Made in China, with B.C. wood

Province’s trade mission to China and Japan aimed at reducing reliance on U.S. market

Exports of B.C. lumber to the U.S. totalled $4.4 billion in 2016, compared with about $1 billion in exports to China.

Not even in Tokyo in the middle of the “largest ever” forestry-focused Asian trade mission could B.C. Forests Minister Doug Donaldson and industry leaders avoid talking about U.S. softwood lumber duties.

Last week, during a mid-mission teleconference from Japan, Donaldson spoke of the importance of increasing B.C. lumber exports to China and Japan.

But it was softwood lumber duties and the North American Free Trade Agreement (NAFTA) that dominated the discussion with reporters.

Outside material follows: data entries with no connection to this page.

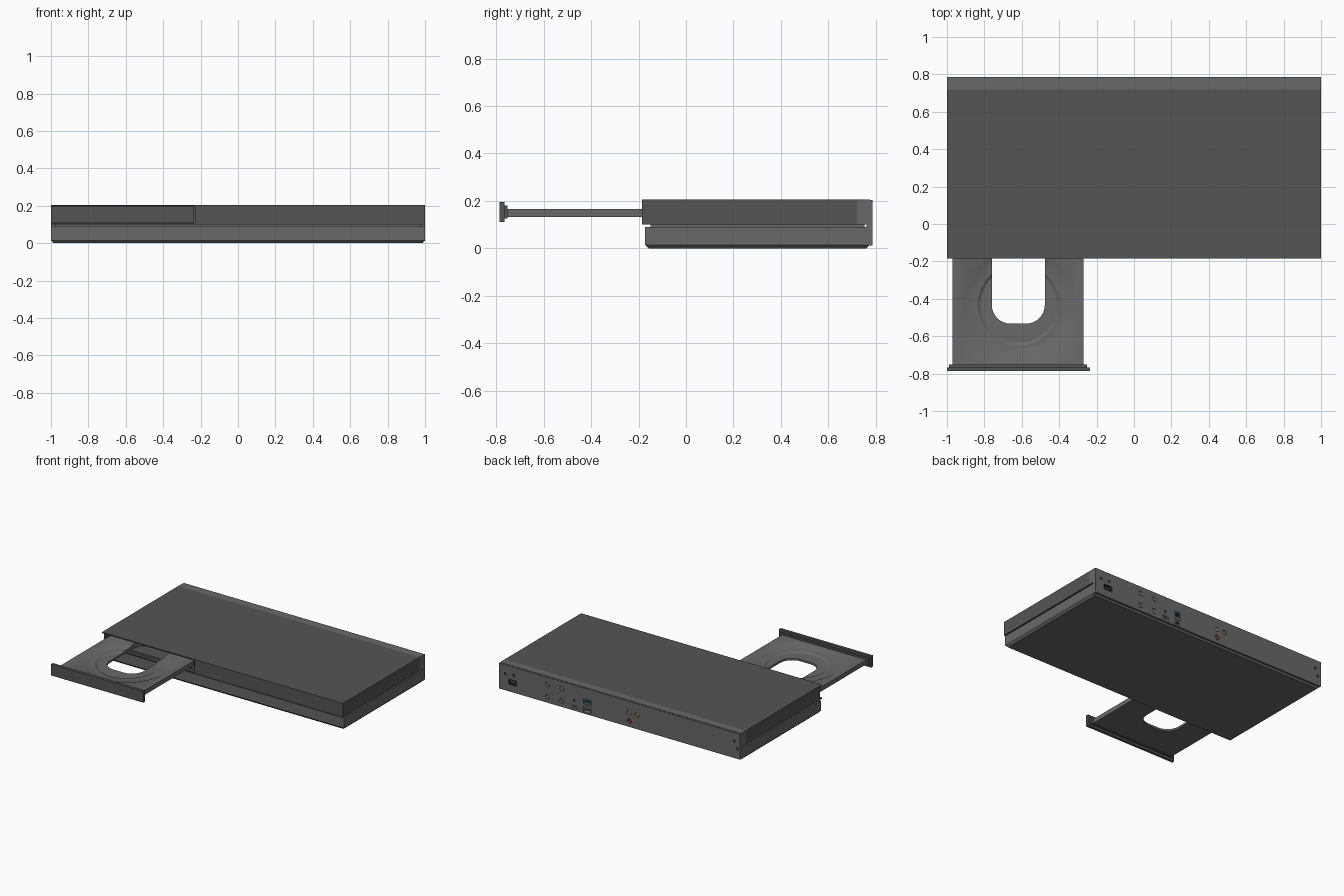
import bpy, bmesh, math
from mathutils import Matrix

if "Cube" in bpy.data.objects:
    bpy.data.objects.remove(bpy.data.objects["Cube"])

def material(name, r, g, b):
    m = bpy.data.materials.new(name)
    m.diffuse_color = (r, g, b, 1)
    m.use_nodes = True
    m.node_tree.nodes["Principled BSDF"].inputs["Base Color"].default_value = m.diffuse_color
    return m

COVER = material("dark_grey", .09, .09, .09)
CASE = material("mid_grey", .14, .14, .14)
BLACK = material("black", .02, .02, .02)
METAL = material("metal", .45, .45, .45)
YELLOW = material("yellow", .7, .5, .08)
RED = material("red", .6, .08, .1)
WHITE = material("white", .75, .75, .75)
TEAL = material("teal", .1, .35, .38)

def finish(name, bm, mat):
    bmesh.ops.recalc_face_normals(bm, faces=bm.faces)
    me = bpy.data.meshes.new(name)
    bm.to_mesh(me)
    bm.free()
    if mat:
        me.materials.append(mat)
    ob = bpy.data.objects.new(name, me)
    bpy.context.collection.objects.link(ob)
    return ob

def loft(name, x0, x1, y0, y1, rings, mat):
    """Stack of rectangles, each ring given as (inset, z)."""
    bm = bmesh.new()
    loops = [[bm.verts.new((x, y, z)) for x, y in
              ((x0 + i, y0 + i), (x1 - i, y0 + i), (x1 - i, y1 - i), (x0 + i, y1 - i))]
             for i, z in rings]
    bm.faces.new(loops[0])
    bm.faces.new(loops[-1])
    for a, b in zip(loops, loops[1:]):
        for k in range(4):
            n = (k + 1) % 4
            bm.faces.new((a[k], a[n], b[n], b[k]))
    return finish(name, bm, mat)

def box(name, x0, x1, y0, y1, z0, z1, mat=None):
    return loft(name, x0, x1, y0, y1, [(0, z0), (0, z1)], mat)

def cone(name, loc, r1, r2, depth, mat=None, axis='Z', seg=24):
    bm = bmesh.new()
    rot = Matrix.Rotation(-math.pi / 2, 4, 'X') if axis == 'Y' else Matrix()
    bmesh.ops.create_cone(bm, cap_ends=True, segments=seg, radius1=r1, radius2=r2,
                          depth=depth, matrix=Matrix.Translation(loc) @ rot)
    return finish(name, bm, mat)

def smooth(ob):
    bpy.ops.object.select_all(action='DESELECT')
    bpy.context.view_layer.objects.active = ob
    ob.select_set(True)
    bpy.ops.object.shade_smooth_by_angle(angle=math.radians(30))

def cut(ob, cutters):
    bpy.context.view_layer.objects.active = ob
    for c in cutters:
        m = ob.modifiers.new("cut", 'BOOLEAN')
        m.operation, m.solver, m.object = 'DIFFERENCE', 'EXACT', c
        bpy.ops.object.modifier_apply(modifier=m.name)
        bpy.data.objects.remove(c)

# Lower case with chamfered foot and recessed neck under the cover
loft("lower_case", -1, 1, -.172, .775,
     [(.014, 0), (0, .015), (0, .09), (.022, .09), (.022, .101)], CASE)

# Upper cover with the drawer opening
cover = box("upper_cover", -1, 1, -.185, .72, .1, .205, COVER)
cut(cover, [box("notch_cutter", -1.1, -.23, -.3, -.162, .108, .198),
            box("bay_cutter", -.985, -.25, -.31, .3, .121, .184)])
box("rear_cover_strip", -1, 1, .72, .775, .1, .205, CASE)

# Disc drawer: fascia, backing step and tray
box("drawer_front", -1, -.235, -.787, -.766, .11, .195, COVER)
box("drawer_front_step", -.988, -.25, -.766, -.752, .126, .18, COVER)
tray = box("disc_tray", -.97, -.27, -.752, .1, .133, .166, CASE)
slot = bmesh.new()
R, X0, X1, Y0, Y1 = .1, -.76, -.477, -.533, -.05
outline = []
for cx, cy, start in ((X1 - R, Y1 - R, 0), (X0 + R, Y1 - R, 90),
                      (X0 + R, Y0 + R, 180), (X1 - R, Y0 + R, 270)):
    for k in range(9):
        a = math.radians(start + k * 11.25)
        outline.append((cx + R * math.cos(a), cy + R * math.sin(a)))
face = slot.faces.new([slot.verts.new((x, y, .1)) for x, y in outline])
top = bmesh.ops.extrude_face_region(slot, geom=[face])["geom"]
bmesh.ops.translate(slot, vec=(0, 0, .1), verts=[v for v in top if isinstance(v, bmesh.types.BMVert)])
slot_cutter = finish("slot_cutter", slot, None)
C = (-.617, -.432)
cut(tray, [cone("outer_recess_cutter", (*C, .166), .286, .314, .016, seg=64),
           cone("inner_recess_cutter", (*C, .158), .203, .236, .02, seg=64),
           slot_cutter])
smooth(tray)

# Back panel with sockets sunk into it
BACK = .786
panel = box("back_panel", -1, 1, .76, BACK, .012, .203, CASE)
jacks = [("coax_jack", x, z, .018, METAL) for x in (.6, .48) for z in (.15, .057)]
jacks += [("audio_jack_white", -.08, .12, .018, WHITE), ("video_jack", -.145, .12, .018, YELLOW),
          ("audio_jack_red", -.08, .057, .018, RED), ("control_jack", .38, .088, .009, BLACK)]
ports = [("power_inlet", .89, .085, .034, .02, BLACK),
         ("display_port", .38, .042, .026, .011, METAL),
         ("network_port", .27, .045, .03, .022, METAL),
         ("data_port", .27, .105, .03, .02, TEAL)]
cutters = [cone("jack_cutter", (x, BACK, z), r, r, .03, axis='Y') for _, x, z, r, _ in jacks]
cutters += [box("port_cutter", x - w, x + w, BACK - .015, BACK + .02, z - h, z + h)
            for _, x, z, w, h, _ in ports]
cut(panel, cutters)

# Round jacks: coloured ring with a dark hole and a centre pin
for name, x, z, r, mat in jacks:
    ring = cone(name, (x, BACK - .007, z), r * .82, r * .82, .015, mat, 'Y')
    cut(ring, [cone("bore_cutter", (x, BACK, z), r * .5, r * .5, .02, axis='Y')])
    smooth(ring)
    smooth(cone(name + "_pin", (x, BACK - .009, z), r * .22, r * .22, .012, METAL, 'Y', 12))

# Rectangular ports: hollow shell with an inner tongue
for name, x, z, w, h, mat in ports:
    w2, h2 = w - .003, h - .003
    shell = box(name, x - w2, x + w2, BACK - .016, BACK, z - h2, z + h2, mat)
    cut(shell, [box("mouth_cutter", x - w2 + .004, x + w2 - .004, BACK - .011, BACK + .01,
                    z - h2 + .003, z + h2 - .003)])
    if name == "power_inlet":
        for dx in (-.012, .012):
            smooth(cone("power_pin", (x + dx, BACK - .007, z), .004, .004, .012, METAL, 'Y', 12))
    else:
        box(name + "_tongue", x - w2 * .6, x + w2 * .6, BACK - .013, BACK - .003,
            z - .003, z + .003, BLACK)

# Panel screws
for x, z in ((.95, .137), (.88, .14), (-.95, .14), (-.975, .085)):
    screw = cone("panel_screw", (x, BACK - .002, z), .014, .011, .006, BLACK, 'Y', 20)
    cut(screw, [box("screw_slot_cutter", x - .008, x + .008, BACK - .001, BACK + .01,
                    z - .002, z + .002)])
    smooth(screw)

The point of the mission was to expand markets in Asia for B.C. wood products to reduce the province’s reliance on the U.S. – which imports four times the volume of B.C. lumber that China does.

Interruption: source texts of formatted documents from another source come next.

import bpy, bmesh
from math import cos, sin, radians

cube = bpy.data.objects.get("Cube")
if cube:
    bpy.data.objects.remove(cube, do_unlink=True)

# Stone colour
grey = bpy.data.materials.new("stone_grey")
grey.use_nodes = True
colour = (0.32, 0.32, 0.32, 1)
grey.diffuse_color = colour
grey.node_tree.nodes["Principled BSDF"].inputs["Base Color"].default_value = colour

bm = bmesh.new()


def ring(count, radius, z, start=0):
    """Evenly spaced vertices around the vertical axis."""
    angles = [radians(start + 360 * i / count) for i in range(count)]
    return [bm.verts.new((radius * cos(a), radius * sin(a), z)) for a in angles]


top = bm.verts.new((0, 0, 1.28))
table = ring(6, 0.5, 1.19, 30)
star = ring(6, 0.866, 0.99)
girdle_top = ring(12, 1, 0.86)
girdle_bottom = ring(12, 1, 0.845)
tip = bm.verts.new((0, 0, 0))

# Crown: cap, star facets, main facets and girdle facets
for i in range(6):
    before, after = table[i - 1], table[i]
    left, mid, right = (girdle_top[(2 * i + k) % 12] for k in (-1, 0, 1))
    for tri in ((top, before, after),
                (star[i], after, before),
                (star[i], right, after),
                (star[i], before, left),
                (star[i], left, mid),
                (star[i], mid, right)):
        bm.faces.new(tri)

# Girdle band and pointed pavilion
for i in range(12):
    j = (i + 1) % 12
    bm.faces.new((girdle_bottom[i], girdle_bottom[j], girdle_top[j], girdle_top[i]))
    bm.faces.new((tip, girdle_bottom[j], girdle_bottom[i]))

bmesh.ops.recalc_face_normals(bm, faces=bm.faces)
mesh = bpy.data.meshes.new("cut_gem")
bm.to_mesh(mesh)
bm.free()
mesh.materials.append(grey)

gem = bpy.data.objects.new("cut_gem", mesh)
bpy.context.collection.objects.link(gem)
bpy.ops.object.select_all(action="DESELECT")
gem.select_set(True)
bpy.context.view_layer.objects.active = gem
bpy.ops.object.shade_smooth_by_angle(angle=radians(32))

Donaldson was leading a trade mission with 30 forest company executives to meet government and business leaders in Shanghai, Nanjing and Tokyo. China is B.C.’s second-biggest market for lumber; Japan is the third-largest.

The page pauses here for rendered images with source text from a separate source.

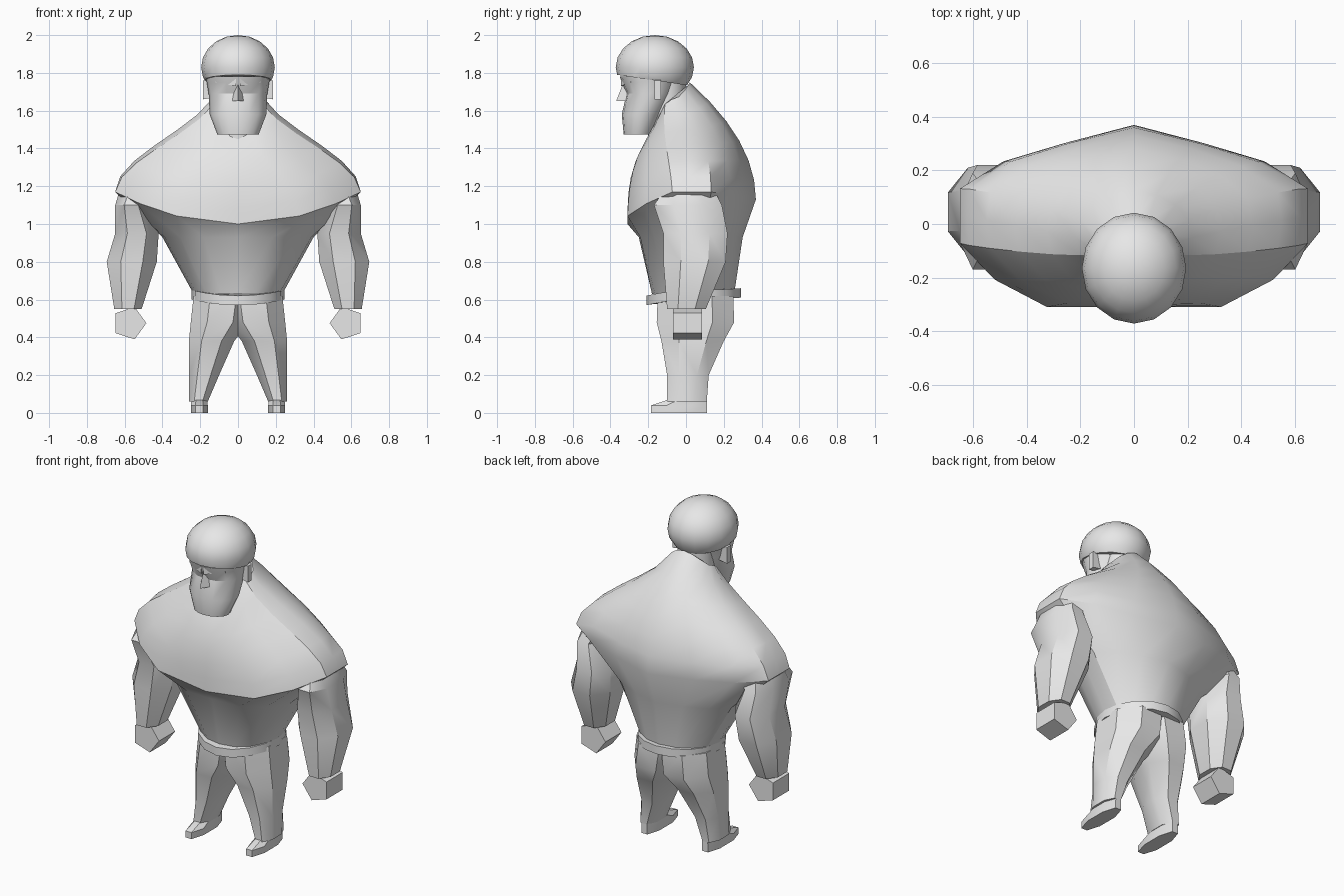
import bpy, bmesh, math
from mathutils import Matrix

cube = bpy.data.objects.get("Cube")
if cube:
    bpy.data.objects.remove(cube)

shade = 0.8
grey = bpy.data.materials.new("plain grey")
grey.use_nodes = True
grey.diffuse_color = (shade, shade, shade, 1)
grey.node_tree.nodes["Principled BSDF"].inputs["Base Color"].default_value = grey.diffuse_color


def finish(name, bm, angle):
    """Turn a bmesh into a named grey object, smooth below the given angle."""
    bmesh.ops.recalc_face_normals(bm, faces=bm.faces)
    mesh = bpy.data.meshes.new(name)
    bm.to_mesh(mesh)
    bm.free()
    mesh.materials.append(grey)
    mesh.shade_smooth()
    mesh.set_sharp_from_angle(angle=math.radians(angle))
    bpy.context.collection.objects.link(bpy.data.objects.new(name, mesh))


def loft(name, rings, side=1, angle=35):
    """Skin a stack of closed rings and cap both ends; side -1 mirrors it."""
    bm = bmesh.new()
    rows = [[bm.verts.new((x * side, y, z)) for x, y, z in ring] for ring in rings]
    count = len(rows[0])
    for low, high in zip(rows, rows[1:]):
        for here in range(count):
            after = (here + 1) % count
            bm.faces.new((low[here], low[after], high[after], high[here]))
    bm.faces.new(rows[0])
    bm.faces.new(rows[-1])
    finish(name, bm, angle)


def full(half):
    """Close a front-to-back half outline by mirroring it."""
    return half + [(-x, y) for x, y in reversed(half[1:-1])]


def mix(start, end, amount):
    return start + (end - start) * amount


def blend(first, second, amount):
    """Outline part way between two outlines."""
    return [(mix(a, c, amount), mix(b, d, amount))
            for (a, b), (c, d) in zip(first, second)]


def body_ring(shape, width, front, back, z, front_rise=0, back_rise=0):
    """Scale an outline; its front and back may rise above its sides."""
    middle, depth = (front + back) / 2, (back - front) / 2
    ring = []
    for x, y in shape:
        rise = back_rise if y > 0 else front_rise
        ring.append((width * x, middle + depth * y, z + rise * (1 - x * x)))
    return ring


def limb_ring(z, inner, outer, front, back):
    """Horizontal rectangle with cut corners."""
    cut_x, cut_y = (outer - inner) * .28, (back - front) * .28
    return [(inner + cut_x, front, z), (outer - cut_x, front, z),
            (outer, front + cut_y, z), (outer, back - cut_y, z),
            (outer - cut_x, back, z), (inner + cut_x, back, z),
            (inner, back - cut_y, z), (inner, front + cut_y, z)]


def limb(name, rows, side):
    loft(name, [limb_ring(*row) for row in rows], side)


def bar(name, path, depth, height, side):
    """Rectangular bar running sideways along a path."""
    corners = ((-depth, -height), (depth, -height), (depth, height), (-depth, height))
    loft(name, [[(x, y + dy, z + dz) for dy, dz in corners] for x, y, z in path], side, 20)


oval = full([(math.sin(math.pi * i / 8), -math.cos(math.pi * i / 8)) for i in range(9)])
chest = full([(0, -1), (.5, -1), (.8, -.7), (1, -.3), (1, 0), (1, .3), (.75, .6), (.4, .8), (0, 1)])

# Torso: tapered belly, then shoulders rounding over from the rim to the collar
torso = [body_ring(oval, .235, -.18, .255, .63),
         body_ring(blend(oval, chest, .6), .4, -.25, .3, .93)]
steps = 6
for step in range(steps + 1):
    t = step / steps
    turn = math.pi * .85
    narrowing = (1 - math.cos(turn * t)) / (1 - math.cos(turn))
    torso.append(body_ring(blend(chest, oval, t), mix(.65, .14, narrowing),
                           mix(-.31, -.17, t ** 3), mix(.37, .02, t ** 2),
                           mix(1.17, 1.66, t), -.17, mix(-.04, .09, t)))
loft("torso", torso, angle=30)

# Belt, dipping at the front
loft("belt", [body_ring(oval, .245, -.21, .29, z, -.03, .01) for z in (.6, .65)])

# Head: jaw, beard, cheeks, eye line and forehead
loft("neck", [body_ring(oval, .11, -.2, 0, z) for z in (1.4, 1.8)])
loft("face", [
    body_ring(oval, .11, -.33, -.17, 1.475),
    body_ring(oval, .15, -.34, -.12, 1.58),
    body_ring(oval, .155, -.315, -.06, 1.69),
    body_ring(oval, .165, -.34, -.04, 1.75),
    body_ring(oval, .17, -.35, -.02, 1.78)], angle=30)
loft("nose", [[(-width, -.31, z), (0, tip, z), (width, -.31, z)]
              for width, tip, z in ((.035, -.37, 1.65), (.01, -.335, 1.74))], angle=20)

# Cap: ellipsoid cut by a plane that drops towards the back
bm = bmesh.new()
bmesh.ops.create_uvsphere(bm, u_segments=16, v_segments=10, radius=1,
                          matrix=Matrix.LocRotScale((0, -.165, 1.83), None, (.195, .207, .17)))
bmesh.ops.bisect_plane(bm, geom=bm.verts[:] + bm.edges[:] + bm.faces[:],
                       plane_co=(0, -.165, 1.76), plane_no=(0, .15, 1), clear_inner=True)
bmesh.ops.holes_fill(bm, edges=bm.edges[:], sides=0)
finish("cap", bm, 45)

for side, label in ((1, "left"), (-1, "right")):
    bar(label + "_brow", ((.01, -.325, 1.75), (.12, -.275, 1.77)), .02, .02, side)
    bar(label + "_ear", ((.13, -.15, 1.72), (.185, -.15, 1.71)), .018, .05, side)

    # Arm, from inside the shoulder to the cuff
    limb(label + "_arm", (
        (1.2, .43, .62, -.1, .14),
        (1.1, .48, .65, -.17, .19),
        (.95, .42, .65, -.12, .22),
        (.8, .43, .695, -.12, .21),
        (.55, .51, .655, -.1, .105)), side)

    # Fist: five-sided block
    turns = [math.tau * i / 5 + math.pi for i in range(5)]
    loft(label + "_hand", [
        [(.575 + .09 * math.cos(a), y, .475 + .09 * math.sin(a)) for a in turns]
        for y in (-.07, .085)], side)

    # Trouser leg, overlapping its twin at the hips
    limb(label + "_leg", (
        (.62, -.08, .235, -.15, .25),
        (.48, -.06, .25, -.155, .255),
        (.38, .02, .26, -.13, .2),
        (.2, .1, .26, -.1, .12),
        (.06, .16, .26, -.1, .11)), side)

    # Shoe: flat sole, low toe, raised heel
    limb(label + "_shoe", (
        (0, .16, .25, -.185, .11),
        (.04, .16, .25, -.185, .11),
        (.075, .165, .245, -.08, .11)), side)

During the mission, Canada Wood China signed a memorandum of understanding with Yadong Construction and Development Group for the promotion of manufactured wood products like cross-laminated timber.

Such agreements are the necessary first step in developing capacity and cultivating a wood culture, because many builders in China are not accustomed to using wood products for construction.

“We have to work with developers and builders and help them understand construction techniques,” said Rick Jeffery, president of the Coast Forest Products Association.

He added that one of the biggest markets for some B.C. wood products, such as cedar, is not in construction but in furniture manufacturing.

A decade ago, China helped keep B.C.’s forest industry afloat during the housing and financial crisis in the U.S. While the U.S. home construction industry crashed, China’s rapid growth created an overnight demand for lower-grade lumber, mostly for framing.

In 2010, China overtook Japan as B.C.’s second-largest lumber market. In 2007, B.C. exported only $92 million worth of lumber to China, whereas Japan imported between $1 billion and $2 billion worth of lumber from B.C. annually from 1989 to 2006. Exports to Japan have steadily declined since then, falling to about $730 million in 2016.

By contrast, B.C. lumber exports to China hit $1.4 billion in 2013 and 2014, but dropped to $1 billion in 2016. That decline was in part due to the falling value of the Russian ruble, which allowed Russia to increase lumber sales to China, Jeffery said.

“We’ve started to right that ship,” Jeffery added. “In the last couple of years the trend has been for B.C. shipments to increase into China. We see the trend continuing for increased shipments both in value and volume into China.”

But expanding that market will take time. In the meantime, despite new anti-dumping and countervailing duties totalling about 20% on B.C. lumber, sales to the U.S. remain strong, driven by new housing starts.

While B.C.’s larger forestry companies are expected to be able to absorb the duties and pass them on to U.S. customers, smaller companies are already feeling the strain.

Earlier this year, for example, Western Forest Products Inc. (TSX:WEF) shut down its Somass sawmill in Port Alberni, citing a log shortage and uncertainty over softwood lumber duties for the closure.

After failing to negotiate a new softwood lumber agreement that would end the duties, Ottawa last week resorted to litigation, and filed an application to have a bi-national panel review U.S. duties on Canadian softwood lumber, under Chapter 19 of NAFTA.

Chapter 19, a dispute resolution mechanism, is one item in NAFTA that U.S. negotiators want removed, which raises the concern that using it to try to get a resolution to the softwood lumber agreement will firm up American resolve to get rid of it.